  5. I have been in Alcoholics Anonymous for 34 years and a few years ago I remember listening to a man share his story in a meeting. He said at an earlier meeting that he had gone to prison for child molestation. He probably figured we wouldn’t put two and two together. During his share he told us that he did not have a problem with alcohol, but was advised by the placement counselor in prison to say he was an alcoholic so that he could be placed in an “SLE,” which is a “sober living environment.”

    But this is nothing new with the State of California and the counties. They’ve been manipulating and using Alcoholics Anonymous and Narcotics Anonymous for years now. They use AA and NA like a “get out of jail free” card, then ask the AA and NA meetings to mark a card for the parolee or probationer. I’ve been in meetings where there are 75 people – 72 with cards and 3 people with any length of sobriety. What do you think that does for people who have come in on their own looking for the self help available there to have the room filled up with people who don’t want to get and stay sober?

    We are ruled by the 12 Traditions and in the 3rd Trad it states, “The only requirement for membership is a desire to stop drinking.” When they fill up the rooms with people who were forced to be there by the court it breaks the ONLY REQUIREMENT for membership. IE, you can be old, young, fat, skinny, smart, stupid, educated, uneducated, have money, or no money, be gay, bi, trans, any race, ANYONE – as long as you want to be sober. So the State has forced the people into the meetings and thereby broken the only requirement for membership.

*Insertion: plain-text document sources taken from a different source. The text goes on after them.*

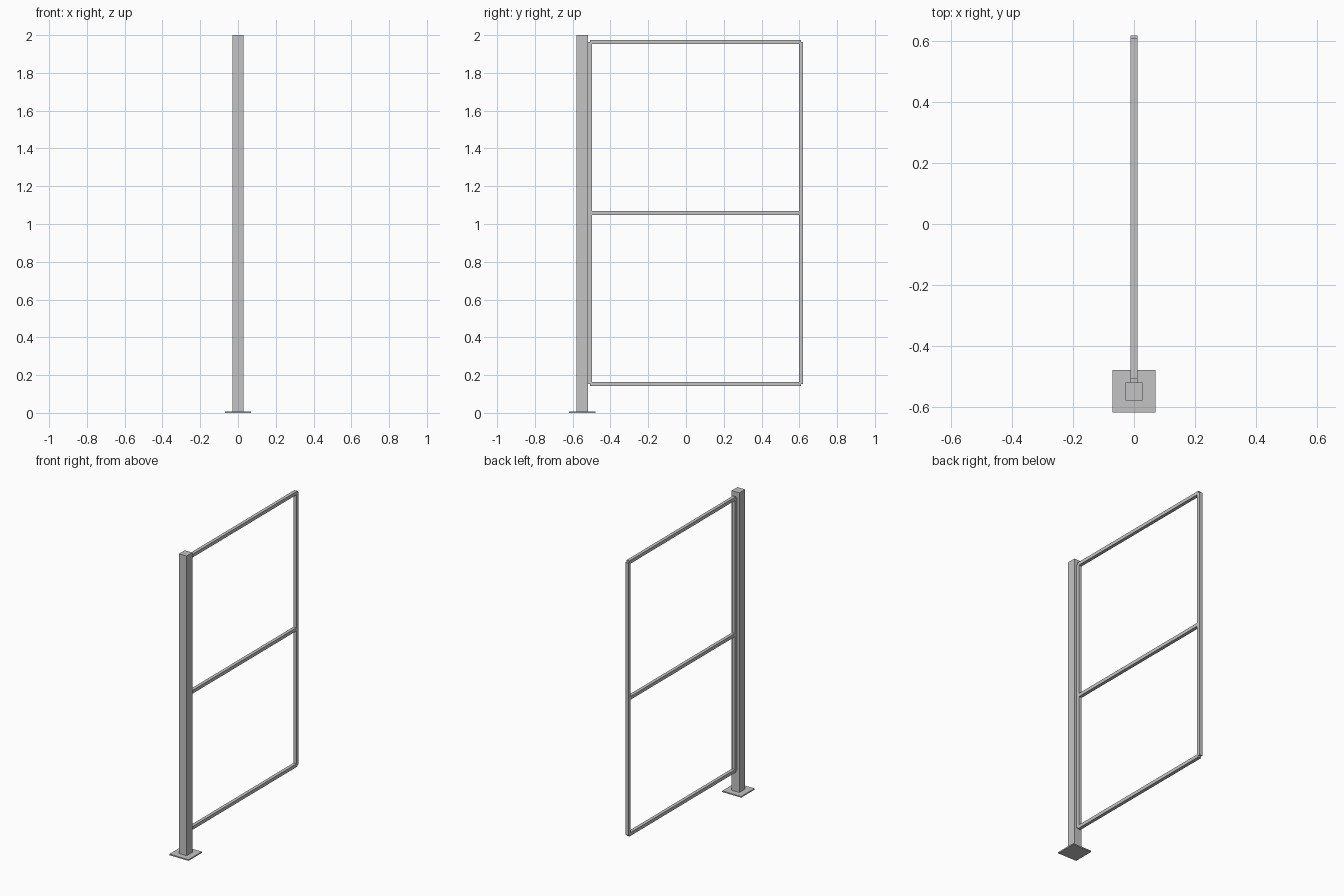
import bpy
from mathutils import Vector

if "Cube" in bpy.data.objects:
    bpy.data.objects.remove(bpy.data.objects["Cube"])

# Single bare steel colour
steel = bpy.data.materials.new("grey steel")
steel.use_nodes = True
colour = (0.55, 0.55, 0.55, 1)
steel.diffuse_color = colour
steel.node_tree.nodes["Principled BSDF"].inputs["Base Color"].default_value = colour


def box(name, low, high):
    low, high = Vector(low), Vector(high)
    bpy.ops.mesh.primitive_cube_add(size=1, location=(low + high) / 2)
    obj = bpy.context.object
    obj.name = name
    obj.scale = high - low
    obj.data.materials.append(steel)


# Post and foot plate
post_y = -0.55
box("post", (-0.028, post_y - 0.03, 0), (0.028, post_y + 0.03, 2))
box("foot_plate", (-0.07, post_y - 0.07, 0), (0.07, post_y + 0.07, 0.008))

# Gate frame of square bars, each ending on the axis of its neighbour
half = 0.011
hinge_y, latch_y = -0.509, 0.609
bottom, middle, top = 0.153, 1.058, 1.963
for name, y in (("hinge_upright", hinge_y), ("latch_upright", latch_y)):
    box(name, (-half, y - half, bottom), (half, y + half, top))
for name, z in (("bottom_rail", bottom), ("middle_rail", middle), ("top_rail", top)):
    box(name, (-half, hinge_y, z - half), (half, latch_y, z + half))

    The 10th Tradition states that “Alcoholics Anonymous has no opinion on outside issues, hence the AA name ought never be drawn into public controversy.” This means nobody is going to argue with the State – and the State knows this. These govt people have this all figured out. Except the part where they are absolutely RUINING the only place people can get sober for free. It worked beautifully for over 75 years, but in my own opinion the State has ruined the program now. Ruined the program when we need people to stay sober. Think about that.

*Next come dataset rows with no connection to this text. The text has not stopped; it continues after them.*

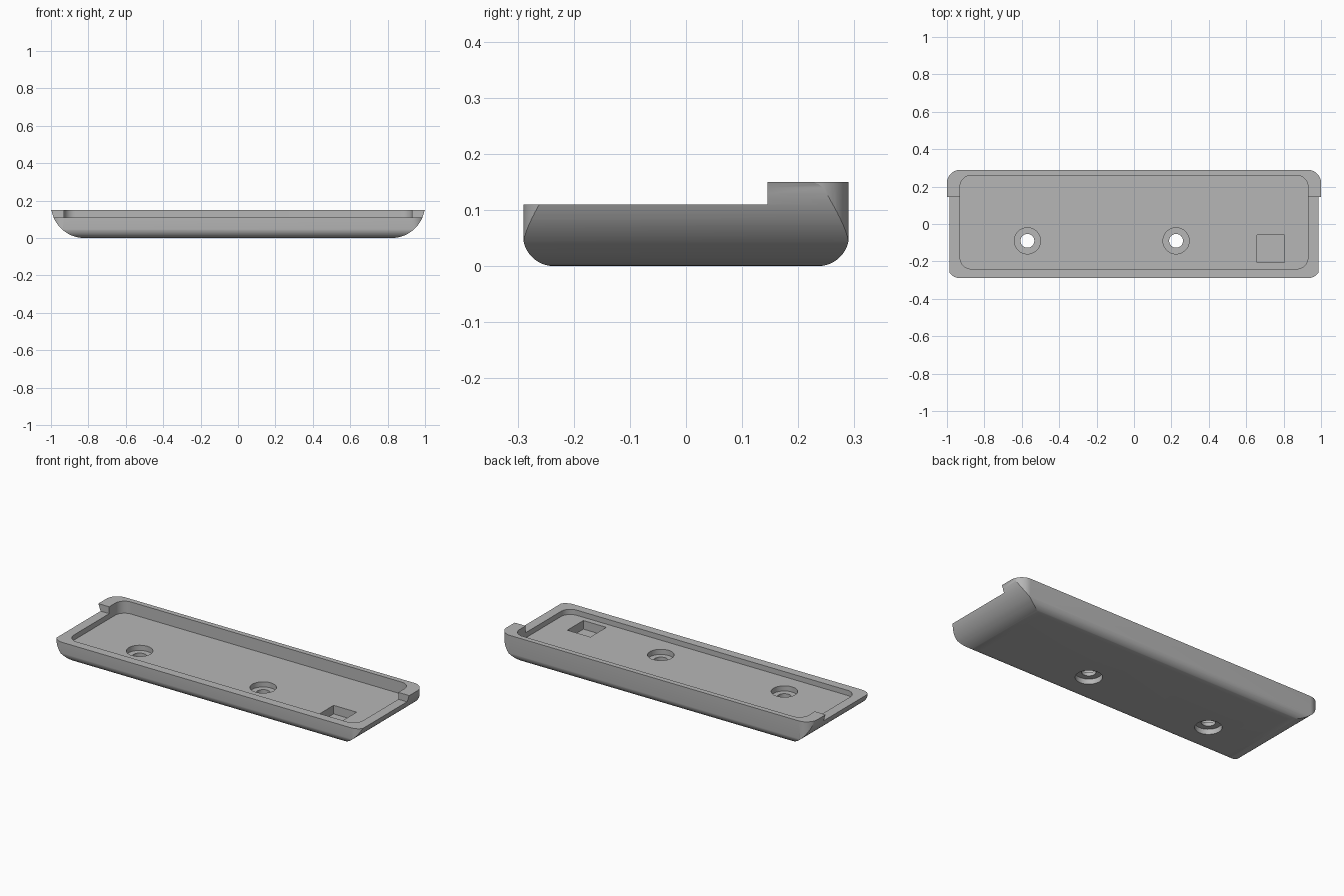
import bpy, bmesh, math
from mathutils import Vector

if "Cube" in bpy.data.objects:
    bpy.data.objects.remove(bpy.data.objects["Cube"])

grey = bpy.data.materials.new("plain grey")
grey.diffuse_color = (0.47, 0.47, 0.47, 1)
grey.use_nodes = True
grey.node_tree.nodes["Principled BSDF"].inputs["Base Color"].default_value = grey.diffuse_color


def arc(cx, cy, r, a0, a1, n=12):
    """Points on an arc, angles in degrees."""
    return [(cx + r * math.cos(math.radians(a0 + (a1 - a0) * i / n)),
             cy + r * math.sin(math.radians(a0 + (a1 - a0) * i / n))) for i in range(n + 1)]


def rounded(hx, hy, r, cx=0, cy=0):
    """Rounded rectangle outline."""
    pts = []
    for sx, sy, a in ((1, 1, 0), (-1, 1, 90), (-1, -1, 180), (1, -1, 270)):
        pts += arc(cx + sx * (hx - r), cy + sy * (hy - r), r, a, a + 90)
    return pts


def prism(name, pts, axis, lo, hi):
    """Extrude a closed outline along one axis."""
    place = {"x": lambda u, v, w: (w, u, v),
             "y": lambda u, v, w: (u, w, v),
             "z": lambda u, v, w: (u, v, w)}[axis]
    bm = bmesh.new()
    face = bm.faces.new([bm.verts.new(place(u, v, lo)) for u, v in pts])
    ext = bmesh.ops.extrude_face_region(bm, geom=[face])
    moved = [g for g in ext["geom"] if isinstance(g, bmesh.types.BMVert)]
    bmesh.ops.translate(bm, verts=moved, vec=Vector(place(0, 0, hi - lo)))
    bmesh.ops.recalc_face_normals(bm, faces=bm.faces)
    mesh = bpy.data.meshes.new(name)
    bm.to_mesh(mesh)
    bm.free()
    mesh.materials.append(grey)
    ob = bpy.data.objects.new(name, mesh)
    bpy.context.collection.objects.link(ob)
    return ob


def combine(body, tool, operation):
    """Apply a boolean and remove its tool."""
    mod = body.modifiers.new("cut", "BOOLEAN")
    mod.operation, mod.solver, mod.object = operation, "EXACT", tool
    bpy.context.view_layer.objects.active = body
    bpy.ops.object.modifier_apply(modifier=mod.name)
    bpy.data.objects.remove(tool)


def circle(cx, cy, r):
    return arc(cx, cy, r, 0, 360, 40)[:-1]


def box(x0, x1, y0, y1):
    return [(x0, y0), (x1, y0), (x1, y1), (x0, y1)]


# Tray body: curved ends, rounded long edges, rounded plan corners
end_curve = [p for p in arc(0.82, 0.18, 0.18, -90, -9.6, 24)]
end_curve[-1] = (1.0, 0.15)
tray = prism("tray", end_curve + [(-x, z) for x, z in reversed(end_curve)], "y", -0.5, 0.5)
edge = arc(0.2355, 0.055, 0.055, -90, 0, 16) + [(0.2905, 0.3)]
combine(tray, prism("long_profile", edge + [(-y, z) for y, z in reversed(edge)],
                    "x", -1.2, 1.2), "INTERSECT")
combine(tray, prism("plan", rounded(1.0005, 0.29, 0.072), "z", -0.1, 0.4), "INTERSECT")

# Lowered front rim and shallow pocket
combine(tray, prism("front_step", box(-1.2, 1.2, -0.6, 0.145), "z", 0.11, 0.4), "DIFFERENCE")
combine(tray, prism("pocket", rounded(0.93, 0.25, 0.06, 0, 0.01), "z", 0.08, 0.4), "DIFFERENCE")

# Square recess
combine(tray, prism("square_recess", box(0.657, 0.805, -0.207, -0.06), "z", 0.03, 0.4), "DIFFERENCE")

# Screw holes, counterbored above and below a thin web
for x in (-0.57, 0.225):
    for r, lo, hi in ((0.07, 0.05, 0.4), (0.07, -0.1, 0.03), (0.037, -0.2, 0.5)):
        combine(tray, prism("hole", circle(x, -0.09, r), "z", lo, hi), "DIFFERENCE")

# Smooth curved surfaces, crisp edges
bpy.ops.object.select_all(action="DESELECT")
tray.select_set(True)
bpy.context.view_layer.objects.active = tray
bpy.ops.object.shade_smooth_by_angle(angle=math.radians(25))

    This is a Democrat run state that could not care less about the tax paying citizens. The sooner we all realize that, the better, because you cannot solve a problem you don’t acknowledge. And the dumping of sex predators from the prisons did not just start – its been going on for years. I live in a rural county in California that was once a wonderful place – Mayberry RFD. Now we’ve got the drug addicted homeless here after having been bum bombed from the cities, the rapists and molesters have been shipped into this county, and we have crime and lack of safety.

    Don’t like it? Don’t keep voting the same people into office.

    1. Congrats on your sobriety!! I so appreciate your perspective! Self help vs court appointed attendees at AA meetings are always a struggle. Met with judgment in a very fragile environment. People like yourself with 34 years of sobriety, should wrap their arms around the court appointed attendees, try to educate them, show them how a sober life looks, show them hope. Even if only ONE of those court appointed attendees follows your lead, you probably saved many, many lives. I am just saying, a get out of jail free card got me sober in a court appointed AA meeting. Keep an open mind, maybe redo your steps!

Leave a Reply

Your email address will not be published. Required fields are marked *